- What you are asked to do -
Among the lines below, a stretch begins at the one with "const mesh = new THREE.Mesh(geometry, mat);" and ends at the one with "const addRing = (u, shift, scale)". Repeat that stretch exactly, ends included.

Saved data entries
%%

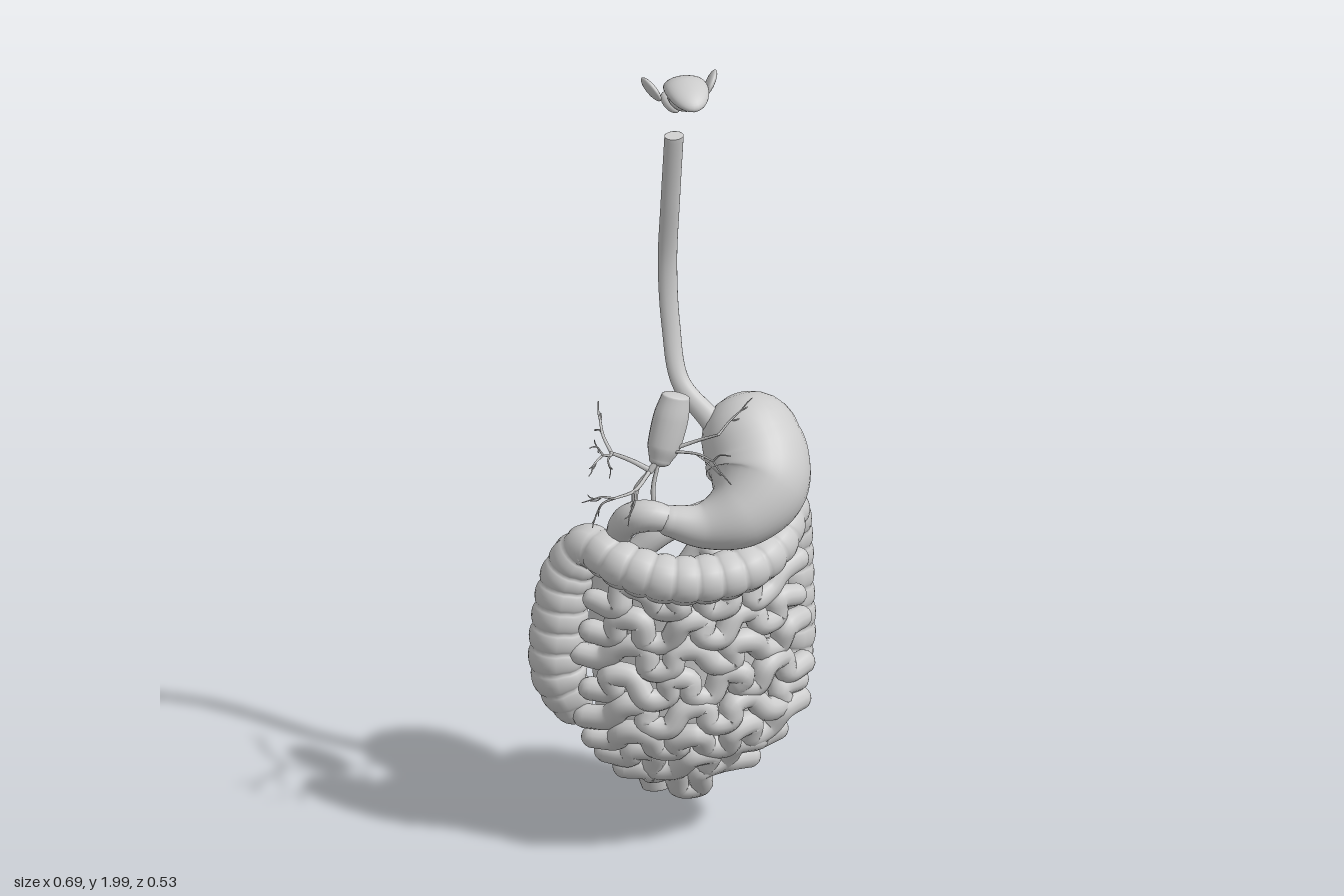
import * as THREE from 'three';

const material = new THREE.MeshStandardMaterial({ color: 0xcccccc });
const sheetMaterial = new THREE.MeshStandardMaterial({ color: 0xcccccc, side: THREE.DoubleSide });
const V = (x, y, z) => new THREE.Vector3(x, y, z);

let seed = 7;
const random = () => (seed = (seed * 16807) % 2147483647) / 2147483647;
const jitter = (a) => (random() * 2 - 1) * a;

function addMesh(parent, name, geometry, mat = material) {
  const mesh = new THREE.Mesh(geometry, mat);
  mesh.name = name;
  parent.add(mesh);
  return mesh;
}

// Tube through points [x, y, z, radius]; ends bulge by capStart / capEnd (0 flat, 1 round)
function organTube(points, { rings = 60, sides = 16, shape = () => 1, flat = 1, capStart = 1, capEnd = 1 } = {}) {
  const curve = new THREE.CatmullRomCurve3(points.map((p) => V(p[0], p[1], p[2])));
  curve.arcLengthDivisions = 600;
  const radii = new THREE.CatmullRomCurve3(points.map((p) => V(p[3], 0, 0)), false, 'catmullrom');
  const positions = [], index = [];
  let normal = null, count = 0;
  const addRing = (u, shift, scale) => {
    const t = curve.getUtoTmapping(u);
    const tangent = curve.getTangent(t);
    if (!normal) normal = Math.abs(tangent.z) < 0.9 ? V(0, 0, 1) : V(0, 1, 0);
    normal.addScaledVector(tangent, -normal.dot(tangent)).normalize();
    const binormal = tangent.clone().cross(normal);
    const r = radii.getPoint(t).x;
    const centre = curve.getPoint(t).addScaledVector(tangent, shift * r);
    for (let j = 0; j < sides; j++) {
      const a = (j / sides) * Math.PI * 2;
      const rr = r * scale * shape(u, a);
      const o = normal.clone().multiplyScalar(Math.cos(a) * rr).addScaledVector(binormal, Math.sin(a) * rr);
      positions.push(centre.x + o.x, centre.y + o.y, centre.z + o.z * flat);
    }
    count++;
  };
  const steps = 6;
  for (let k = steps; k > 0; k--) {
    const a = (k / steps) * Math.PI / 2;
    addRing(0, -Math.sin(a) * capStart, Math.cos(a));
  }
  for (let i = 0; i <= rings; i++) addRing(i / rings, 0, 1);
  for (let k = 1; k <= steps; k++) {
    const a = (k / steps) * Math.PI / 2;
    addRing(1, Math.sin(a) * capEnd, Math.cos(a));
  }
  for (let i = 0; i < count - 1; i++) {
    for (let j = 0; j < sides; j++) {
      const a = i * sides + j, b = i * sides + ((j + 1) % sides);
      index.push(a, b, a + sides, b, b + sides, a + sides);
    }
  }
  const g = new THREE.BufferGeometry();
  g.setAttribute('position', new THREE.Float32BufferAttribute(positions, 3));
  g.setIndex(index);
  g.computeVertexNormals();
  return g;
}

// Depth of the bowed front on which the small intestine lies
const frontDepth = (x, y) => 0.192 - 0.1 * ((x - 0.03) / 0.24) ** 2 - 0.6 * Math.max(0, 0.34 - y);

function buildMouth() {
  const mouth = new THREE.Group();
  mouth.name = 'mouth';
  const ellipsoid = (name, size, position, rotation = [0, 0, 0]) => {
    const mesh = addMesh(mouth, name, new THREE.SphereGeometry(1, 20, 14).scale(...size));
    mesh.position.set(...position);
    mesh.rotation.set(...rotation);
  };
  // Tongue: an ellipsoid bent down toward the back
  const tongue = new THREE.SphereGeometry(1, 32, 20).scale(0.051, 0.027, 0.084);
  const p = tongue.attributes.position;
  for (let i = 0; i < p.count; i++) {
    const z = p.getZ(i);
    p.setY(i, p.getY(i) - (z < 0 ? 6 : 2) * z * z);
  }
  tongue.computeVertexNormals();
  addMesh(mouth, 'tongue', tongue).position.set(0.01, 1.973, 0.1);
  ellipsoid('tongueRoot', [0.038, 0.026, 0.045], [0.01, 1.943, 0.075], [0.4, 0, 0]);
  // Salivary glands, beside and beneath the tongue
  for (const s of [-1, 1]) {
    ellipsoid('sideGland', [0.01, 0.03, 0.036], [0.01 + s * 0.07, 1.953, 0.047], [0.4, -s * 0.45, -s * 0.3]);
    ellipsoid('lowerGland', [0.018, 0.015, 0.034], [0.01 + s * 0.028, 1.922, 0.062], [0.35, -s * 0.3, 0]);
  }
  return mouth;
}

function buildSmallIntestine() {
  const bowel = new THREE.Group();
  bowel.name = 'smallIntestine';
  // Rows of folded coils: [height, left end, right end, lift of both ends]
  const rows = [[0.685, -0.18, 0.24, 0], [0.61, -0.2, 0.255, 0], [0.535, -0.2, 0.262, 0], [0.46, -0.2, 0.265, 0],
    [0.385, -0.195, 0.262, 0], [0.31, -0.18, 0.245, 0.02], [0.24, -0.155, 0.2, 0.045], [0.178, -0.1, 0.13, 0.06]];
  for (const [y0, x0, x1, lift] of rows) {
    const loops = Math.round((x1 - x0) / 0.062);
    const path = [];
    for (let i = 0; i <= loops; i++) {
      const u = (i / loops) * 2 - 1;
      const up = i % 2 ? 1 : -1;
      const lean = up * 0.012 * Math.sin(i * 0.7 + y0 * 50);
      for (const s of [-1, 1]) {
        const x = x0 + (x1 - x0) * (i / loops) + lean + s * 0.024;
        const y = y0 + lift * u * u + up * (0.021 + jitter(0.007)) + jitter(0.005);
        path.push([x, y, frontDepth(x, y) + jitter(0.008), 0.028 + jitter(0.002)]);
      }
    }
    addMesh(bowel, 'coils', organTube(path, { rings: 180, sides: 12 }));
  }
  // Sheet behind the coils, its lower edge sweeping backward to a point
  const sheet = new THREE.PlaneGeometry(1, 1, 28, 28);
  const p = sheet.attributes.position;
  for (let i = 0; i < p.count; i++) {
    const u = p.getX(i) * 2, v = 0.5 - p.getY(i);
    const fold = THREE.MathUtils.smoothstep(v, 0.6, 1.15) / THREE.MathUtils.smoothstep(1, 0.6, 1.15);
    const y = 0.77 - 0.51 * Math.sin(Math.min(v / 0.85, 1) * Math.PI / 2) ** 1.2;
    const x = 0.03 + u * 0.24 * (1 - 0.25 * v * v) * (1 - 0.3 * fold) - 0.06 * fold;
    p.setXYZ(i, x, y, THREE.MathUtils.lerp(frontDepth(x, y) - 0.045, -0.15 + 0.15 * Math.abs(u), fold));
  }
  sheet.computeVertexNormals();
  addMesh(bowel, 'mesentery', sheet, sheetMaterial);
  return bowel;
}

function buildBileDucts() {
  const ducts = new THREE.Group();
  ducts.name = 'bileDucts';
  // Each duct bends slightly on its way and forks at its tip
  const branch = (from, to, r, depth) => {
    const dir = to.clone().sub(from), len = dir.length();
    const mid = from.clone().lerp(to, 0.5).add(V(jitter(len * 0.12), jitter(len * 0.12), jitter(len * 0.12)));
    const points = [from, mid, to].map((q, i) => [q.x, q.y, q.z, r * (1 - i * 0.2)]);
    addMesh(ducts, 'duct', organTube(points, { rings: 8, sides: 6 }));
    if (!depth) return;
    for (const [start, s] of [[mid, -1], [to, 1], [to, -1]]) {
      const d = dir.clone().normalize().add(V(jitter(0.4), s * 0.6, jitter(0.7))).normalize();
      branch(start, start.clone().addScaledVector(d, len * 0.5), r * 0.6, depth - 1);
    }
  };
  const hub = V(-0.07, 0.98, 0.08);
  branch(V(-0.1, 0.84, 0.07), hub, 0.009, 0);
  branch(V(-0.06, 0.86, 0.09), V(-0.05, 1.0, 0.08), 0.007, 0);
  branch(hub, V(-0.03, 1.02, 0.07), 0.008, 0);
  branch(hub, V(-0.15, 1.01, 0.03), 0.007, 0);
  branch(V(-0.15, 1.01, 0.03), V(-0.19, 1.05, 0.11), 0.005, 2);
  branch(V(-0.15, 1.01, 0.03), V(-0.155, 1.05, -0.06), 0.005, 1);
  branch(hub, V(-0.17, 0.95, 0.14), 0.005, 2);
  branch(V(-0.03, 1.02, 0.07), V(0.08, 1.08, 0.13), 0.005, 0);
  branch(V(0.08, 1.08, 0.13), V(0.14, 1.12, 0.1), 0.003, 1);
  branch(V(-0.03, 1.02, 0.07), V(0.05, 1.05, 0.2), 0.004, 1);
  return ducts;
}

export function createModel() {
  const model = new THREE.Group();
  model.name = 'digestiveSystem';
  model.add(buildMouth());

  addMesh(model, 'esophagus', organTube([[0.013, 1.785, -0.03, 0.023], [0.013, 1.6, -0.066, 0.023],
    [0.013, 1.42, -0.094, 0.023], [0.017, 1.27, -0.078, 0.022], [0.03, 1.14, -0.035, 0.022],
    [0.09, 1.06, 0.02, 0.028]], { flat: 0.62, capStart: 0 }));

  addMesh(model, 'stomach', organTube([[0.178, 1.01, 0.047, 0.116], [0.184, 0.975, 0.08, 0.121],
    [0.172, 0.93, 0.122, 0.117], [0.115, 0.888, 0.163, 0.087], [0.035, 0.87, 0.17, 0.055],
    [-0.04, 0.885, 0.16, 0.037]], { sides: 32, rings: 50 }));

  addMesh(model, 'duodenum', organTube([[-0.03, 0.885, 0.16, 0.028], [-0.09, 0.9, 0.15, 0.037],
    [-0.13, 0.88, 0.12, 0.037], [-0.145, 0.82, 0.08, 0.03], [-0.13, 0.74, 0.06, 0.028],
    [-0.07, 0.69, 0.05, 0.027], [0.01, 0.7, 0.05, 0.026], [0.06, 0.76, 0.06, 0.025], [0.1, 0.72, 0.12, 0.024]]));

  addMesh(model, 'pancreas', organTube([[-0.1, 0.77, 0.07, 0.03], [-0.04, 0.82, 0.08, 0.032],
    [0.06, 0.85, 0.07, 0.028], [0.2, 0.87, 0.01, 0.02]]));

  addMesh(model, 'gallbladder', organTube([[-0.002, 1.15, 0.05, 0.034], [-0.015, 1.1, 0.055, 0.042],
    [-0.035, 1.03, 0.065, 0.039], [-0.045, 1.0, 0.07, 0.027]], { capStart: 0.2, capEnd: 0.6, flat: 0.8 }));

  model.add(buildBileDucts(), buildSmallIntestine());

  // Large intestine: ringed pouches with three lengthwise grooves
  const pouches = (u, a) => 0.9 + 0.11 * Math.abs(Math.sin(Math.PI * 33 * u)) ** 0.6
    - 0.06 * Math.max(0, Math.cos(3 * a)) ** 8;
  addMesh(model, 'colon', organTube([[-0.245, 0.375, 0.03, 0.054], [-0.275, 0.46, 0.025, 0.066],
    [-0.27, 0.6, 0.02, 0.066], [-0.245, 0.72, 0.02, 0.062], [-0.21, 0.785, 0.05, 0.053],
    [-0.15, 0.77, 0.13, 0.056], [-0.06, 0.75, 0.185, 0.058], [0.05, 0.745, 0.197, 0.058],
    [0.15, 0.757, 0.175, 0.056], [0.225, 0.785, 0.115, 0.052], [0.266, 0.82, 0.045, 0.05],
    [0.28, 0.75, 0.005, 0.052], [0.283, 0.6, 0.0, 0.055], [0.283, 0.47, 0.003, 0.056],
    [0.26, 0.37, 0.01, 0.055], [0.21, 0.3, 0.0, 0.055], [0.15, 0.275, -0.05, 0.056]],
  { rings: 330, sides: 24, shape: pouches }));

  addMesh(model, 'sigmoidAndRectum', organTube([[0.17, 0.28, -0.03, 0.055], [0.1, 0.272, -0.09, 0.061],
    [0.045, 0.272, -0.15, 0.068], [0.025, 0.225, -0.19, 0.068], [0.012, 0.16, -0.205, 0.058],
    [0.005, 0.1, -0.205, 0.046], [0.008, 0.05, -0.193, 0.042], [0.01, 0.016, -0.188, 0.034]],
  { sides: 24, capEnd: 0.2 }));

  return model;
}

%%

- Task response -
  const mesh = new THREE.Mesh(geometry, mat);
  mesh.name = name;
  parent.add(mesh);
  return mesh;
}

// Tube through points [x, y, z, radius]; ends bulge by capStart / capEnd (0 flat, 1 round)
function organTube(points, { rings = 60, sides = 16, shape = () => 1, flat = 1, capStart = 1, capEnd = 1 } = {}) {
  const curve = new THREE.CatmullRomCurve3(points.map((p) => V(p[0], p[1], p[2])));
  curve.arcLengthDivisions = 600;
  const radii = new THREE.CatmullRomCurve3(points.map((p) => V(p[3], 0, 0)), false, 'catmullrom');
  const positions = [], index = [];
  let normal = null, count = 0;
  const addRing = (u, shift, scale) => {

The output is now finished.